New York Supreme Court Justice Milton Tingling struck down the ban saying it was, "arbitrary and capricious."
Tingling pointed out the inconsistencies in the ban pushed by Mayor Michael Bloomberg. He wrote, "It applies to some but not all food establishments in the city. It excludes other beverages that have significantly higher concentrations of sugar sweeteners and/or calories."
For example, convenience stores could sell large sodas, but restaurants and movie theaters could not. Tingling also wrote that because patrons could get refills on 16- ounce cups the ban wouldn't be effective.
But the most important part of Tingling's decision reeled in Bloomberg's power. The Mayor's Office said the City Board of Health has broad powers to "better the public health." The New York Times explained:
That interpretation, the judge wrote, "would leave its authority to define, create, mandate and enforce limited only by its own imagination," and "create an administrative Leviathan."
Had this ban gone into effect, the ramifications would have been much larger than a 20-ounce soda. New York City's government would have limited almost any product a business can and cannot sell at will as long it bettered the public health.
Could donuts and double cheeseburgers be next?

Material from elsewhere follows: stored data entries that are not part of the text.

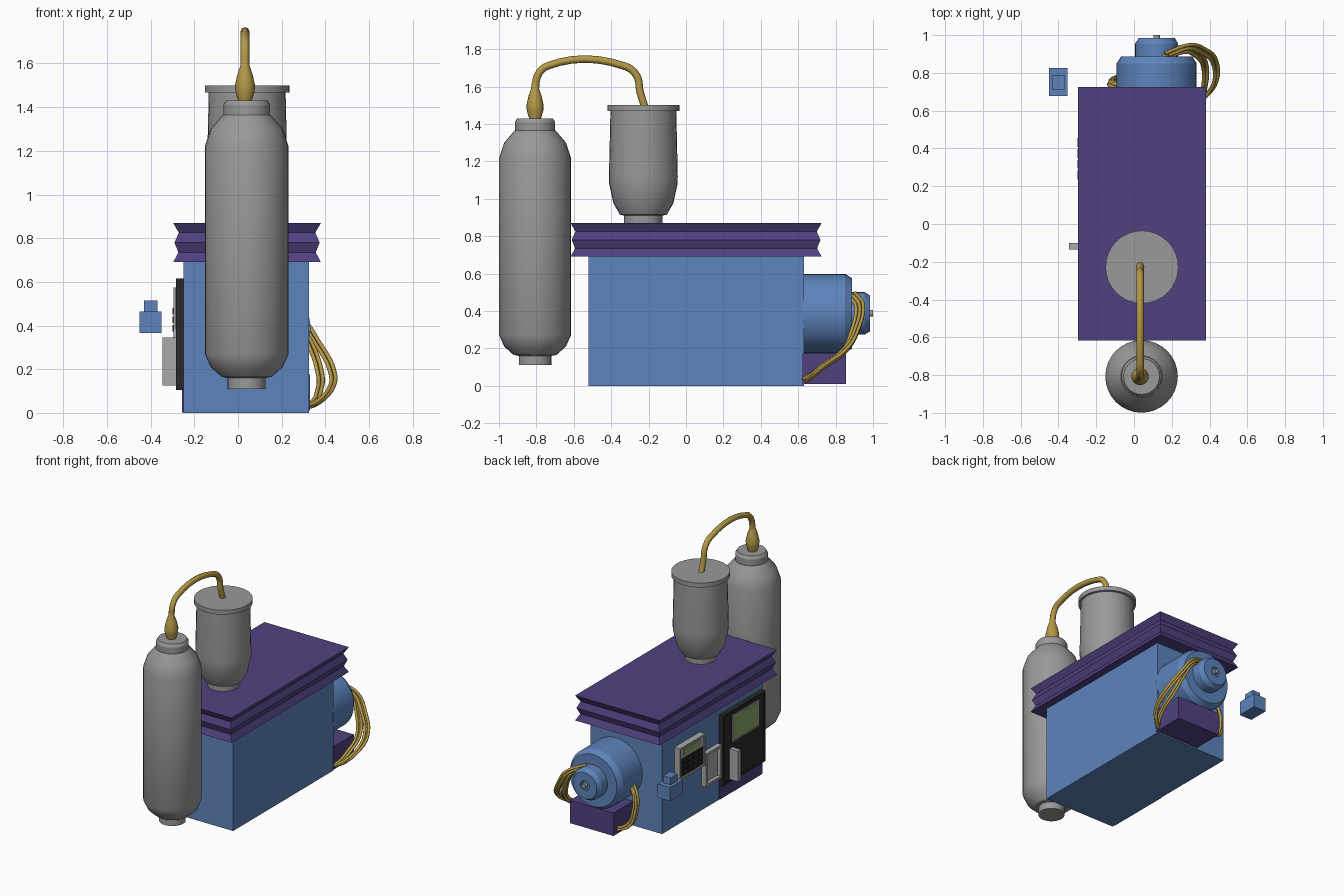
import bpy, bmesh, math
from mathutils import Matrix, Vector

if "Cube" in bpy.data.objects:
    bpy.data.objects.remove(bpy.data.objects["Cube"], do_unlink=True)


def material(name, r, g, b):
    m = bpy.data.materials.new(name)
    m.use_nodes = True
    m.diffuse_color = (r, g, b, 1)
    m.node_tree.nodes["Principled BSDF"].inputs["Base Color"].default_value = (r, g, b, 1)
    return m


BLUE = material("machine blue", 0.11, 0.23, 0.5)
PURPLE = material("deep purple", 0.08, 0.053, 0.215)
STEEL = material("steel grey", 0.32, 0.32, 0.32)
LIGHT = material("light grey", 0.4, 0.4, 0.4)
GOLD = material("brass", 0.46, 0.32, 0.065)
BLACK = material("panel black", 0.022, 0.022, 0.022)
GREEN = material("screen green", 0.26, 0.38, 0.13)


def finish(name, bm, *mats, smooth=False):
    bmesh.ops.recalc_face_normals(bm, faces=bm.faces[:])
    me = bpy.data.meshes.new(name)
    bm.to_mesh(me)
    bm.free()
    ob = bpy.data.objects.new(name, me)
    bpy.context.collection.objects.link(ob)
    for m in mats:
        me.materials.append(m)
    if smooth:
        bpy.ops.object.select_all(action="DESELECT")
        ob.select_set(True)
        bpy.context.view_layer.objects.active = ob
        bpy.ops.object.shade_smooth_by_angle(angle=math.radians(28))
    return ob


def cuboid(bm, x, y, z):
    size = Matrix.Diagonal((x[1] - x[0], y[1] - y[0], z[1] - z[0], 1))
    mid = Matrix.Translation((sum(x) / 2, sum(y) / 2, sum(z) / 2))
    return bmesh.ops.create_cube(bm, size=1, matrix=mid @ size)


def box(name, x, y, z, mat):
    bm = bmesh.new()
    cuboid(bm, x, y, z)
    return finish(name, bm, mat)


def framed_box(name, x, y, z, border, depth, *mats):
    """Box whose -x face is inset and sunk; last material goes on the sunk face."""
    bm = bmesh.new()
    cuboid(bm, x, y, z)
    bm.normal_update()
    face = min(bm.faces, key=lambda f: f.calc_center_median().x)
    bmesh.ops.inset_region(bm, faces=[face], thickness=border)
    sunk = bmesh.ops.inset_region(bm, faces=[face], thickness=0.003, depth=-depth)
    face.material_index = len(mats) - 1
    return finish(name, bm, *mats)


def lathe(name, profile, origin, mat, along_y=False, segs=32):
    """Spin (radius, height) pairs about z, or about y for the motor."""
    bm = bmesh.new()
    pts = [(0, profile[0][1])] + profile + [(0, profile[-1][1])]
    vs = [bm.verts.new((r, 0, h)) for r, h in pts]
    es = [bm.edges.new(p) for p in zip(vs, vs[1:])]
    bmesh.ops.spin(bm, geom=vs + es, axis=(0, 0, 1), cent=(0, 0, 0),
                   angle=math.tau, steps=segs)
    bmesh.ops.remove_doubles(bm, verts=bm.verts[:], dist=1e-4)
    if along_y:
        bm.transform(Matrix.Rotation(-math.pi / 2, 4, "X"))
    bm.transform(Matrix.Translation(origin))
    return finish(name, bm, mat, smooth=True)


def tube(name, points, radius, mat, offset=(0, 0, 0)):
    cu = bpy.data.curves.new(name, "CURVE")
    cu.dimensions = "3D"
    cu.bevel_depth = radius
    cu.bevel_resolution = 2
    cu.resolution_u = 6
    cu.use_fill_caps = True
    sp = cu.splines.new("BEZIER")
    sp.bezier_points.add(len(points) - 1)
    for bp, p in zip(sp.bezier_points, points):
        bp.co = Vector(p) + Vector(offset)
        bp.handle_left_type = bp.handle_right_type = "AUTO"
    cu.materials.append(mat)
    ob = bpy.data.objects.new(name, cu)
    bpy.context.collection.objects.link(ob)
    return ob


# Cabinet body and lower trim plate
box("cabinet_body", (-0.25, 0.325), (-0.52, 0.63), (0, 0.7), BLUE)
box("lower_trim_plate", (-0.256, -0.248), (-0.5, -0.02), (0.002, 0.11), PURPLE)

# Ribbed lid: stacked rectangles alternating out and in
bm = bmesh.new()
rings = []
for z, d in ((0.69, 0), (0.735, 0.024), (0.78, 0.006), (0.825, 0.026), (0.87, 0)):
    rings.append([bm.verts.new((x, y, z)) for x, y in (
        (-0.297 + d, -0.617 + d), (0.38 - d, -0.617 + d),
        (0.38 - d, 0.725 - d), (-0.297 + d, 0.725 - d))])
for a, b in zip(rings, rings[1:]):
    for i in range(4):
        j = (i + 1) % 4
        bm.faces.new((a[i], a[j], b[j], b[i]))
bm.faces.new(rings[0])
bm.faces.new(rings[-1])
finish("ribbed_lid", bm, PURPLE)

# Tall front cylinder
lathe("gas_cylinder", [(0.087, 0.11), (0.087, 0.16), (0.115, 0.165), (0.165, 0.21),
                       (0.192, 0.27), (0.192, 1.22), (0.165, 1.3), (0.11, 1.365)],
      (0.04, -0.807, 0), STEEL)
lathe("cylinder_collar", [(0.107, 1.36), (0.107, 1.41), (0.095, 1.43)],
      (0.04, -0.807, 0), STEEL)

# Vessel on the lid
lathe("hopper_vessel", [(0.103, 0.865), (0.103, 0.91), (0.125, 0.915), (0.16, 0.975),
                        (0.183, 1.08), (0.184, 1.12), (0.176, 1.47)],
      (0.042, -0.228, 0), STEEL)
lathe("hopper_cap", [(0.193, 1.468), (0.193, 1.5)], (0.042, -0.228, 0), STEEL)

# Brass valve and connecting pipe
lathe("valve_bulb", [(0.03, 1.425), (0.044, 1.47), (0.046, 1.5), (0.035, 1.55),
                     (0.021, 1.59), (0.018, 1.62)], (0.032, -0.807, 0), GOLD, segs=16)
tube("connecting_pipe", [(0.032, -0.807, 1.58), (0.032, -0.79, 1.665),
                         (0.032, -0.74, 1.71), (0.032, -0.33, 1.71),
                         (0.032, -0.265, 1.66), (0.032, -0.245, 1.57),
                         (0.032, -0.22, 1.49)], 0.02, GOLD)

# Rear motor, shaft and base
AXIS = (0.12, 0, 0.387)
lathe("motor_housing", [(0.212, 0.62), (0.212, 0.85), (0.188, 0.888)], AXIS, BLUE, True)
lathe("motor_end_cap", [(0.114, 0.88), (0.114, 0.955), (0.095, 0.985), (0.035, 0.985),
                        (0.03, 0.975)], AXIS, BLUE, True)
lathe("motor_shaft", [(0.017, 0.96), (0.017, 1.0)], AXIS, STEEL, True, 12)
box("motor_base", (-0.018, 0.33), (0.62, 0.855), (0.01, 0.175), PURPLE)

# Motor cables: two looping bundles on one side, one on the other
outer = [(0.15, 0.9, 0.485), (0.28, 0.945, 0.42), (0.36, 0.925, 0.31),
         (0.425, 0.86, 0.19), (0.42, 0.74, 0.1), (0.35, 0.66, 0.035), (0.3, 0.625, 0.025)]
inner = [(0.17, 0.89, 0.47), (0.27, 0.925, 0.41), (0.33, 0.905, 0.3),
         (0.37, 0.85, 0.18), (0.37, 0.74, 0.1), (0.34, 0.66, 0.04), (0.3, 0.625, 0.03)]
side = [(-0.07, 0.73, 0.35), (-0.115, 0.745, 0.28), (-0.125, 0.76, 0.18),
        (-0.09, 0.78, 0.07), (0, 0.81, 0.03)]
for label, path in (("outer", outer), ("inner", inner), ("side", side)):
    for k, shift in enumerate(((0, 0, 0), (0.013, 0.003, 0.012), (-0.006, -0.016, 0.008))):
        tube(f"{label}_cable_{k + 1}", path, 0.0095, GOLD, shift)

# Main control panel with screen and lever
framed_box("control_panel", (-0.284, -0.245), (-0.505, -0.02), (0.105, 0.615),
           0.018, 0.006, BLACK)
framed_box("panel_screen", (-0.287, -0.27), (-0.43, -0.13), (0.385, 0.575),
           0.012, 0.002, LIGHT, GREEN)
box("panel_lever", (-0.345, -0.275), (-0.135, -0.1), (0.125, 0.345), LIGHT)

# Keypad unit
framed_box("keypad_unit", (-0.296, -0.245), (0.2, 0.49), (0.345, 0.575), 0.016, 0.006, LIGHT)
box("keypad_display", (-0.294, -0.288), (0.25, 0.44), (0.505, 0.55), GREEN)
box("keypad_plate", (-0.294, -0.288), (0.225, 0.465), (0.365, 0.49), BLACK)
bm = bmesh.new()
for row in range(3):
    for col in range(4):
        y, z = 0.236 + 0.057 * col, 0.373 + 0.039 * row
        cuboid(bm, (-0.3, -0.29), (y, y + 0.047), (z, z + 0.03))
finish("keypad_keys", bm, BLACK)

# Service hatch frame
framed_box("service_hatch", (-0.285, -0.245), (-0.005, 0.18), (0.175, 0.415),
           0.025, 0.022, LIGHT)

# Detached sensor block
box("sensor_block", (-0.451, -0.351), (0.677, 0.825), (0.365, 0.465), BLUE)
box("sensor_knob", (-0.431, -0.369), (0.71, 0.79), (0.46, 0.515), BLUE)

What about sugary sports drinks or candy bars? Once power is taken away, it is hardly ever given back.
Perhaps the best course of action the city could take is refusing to pay the health care costs of individuals who refuse to take care of themselves.
That may never happen, but at least sometimes common sense still wins.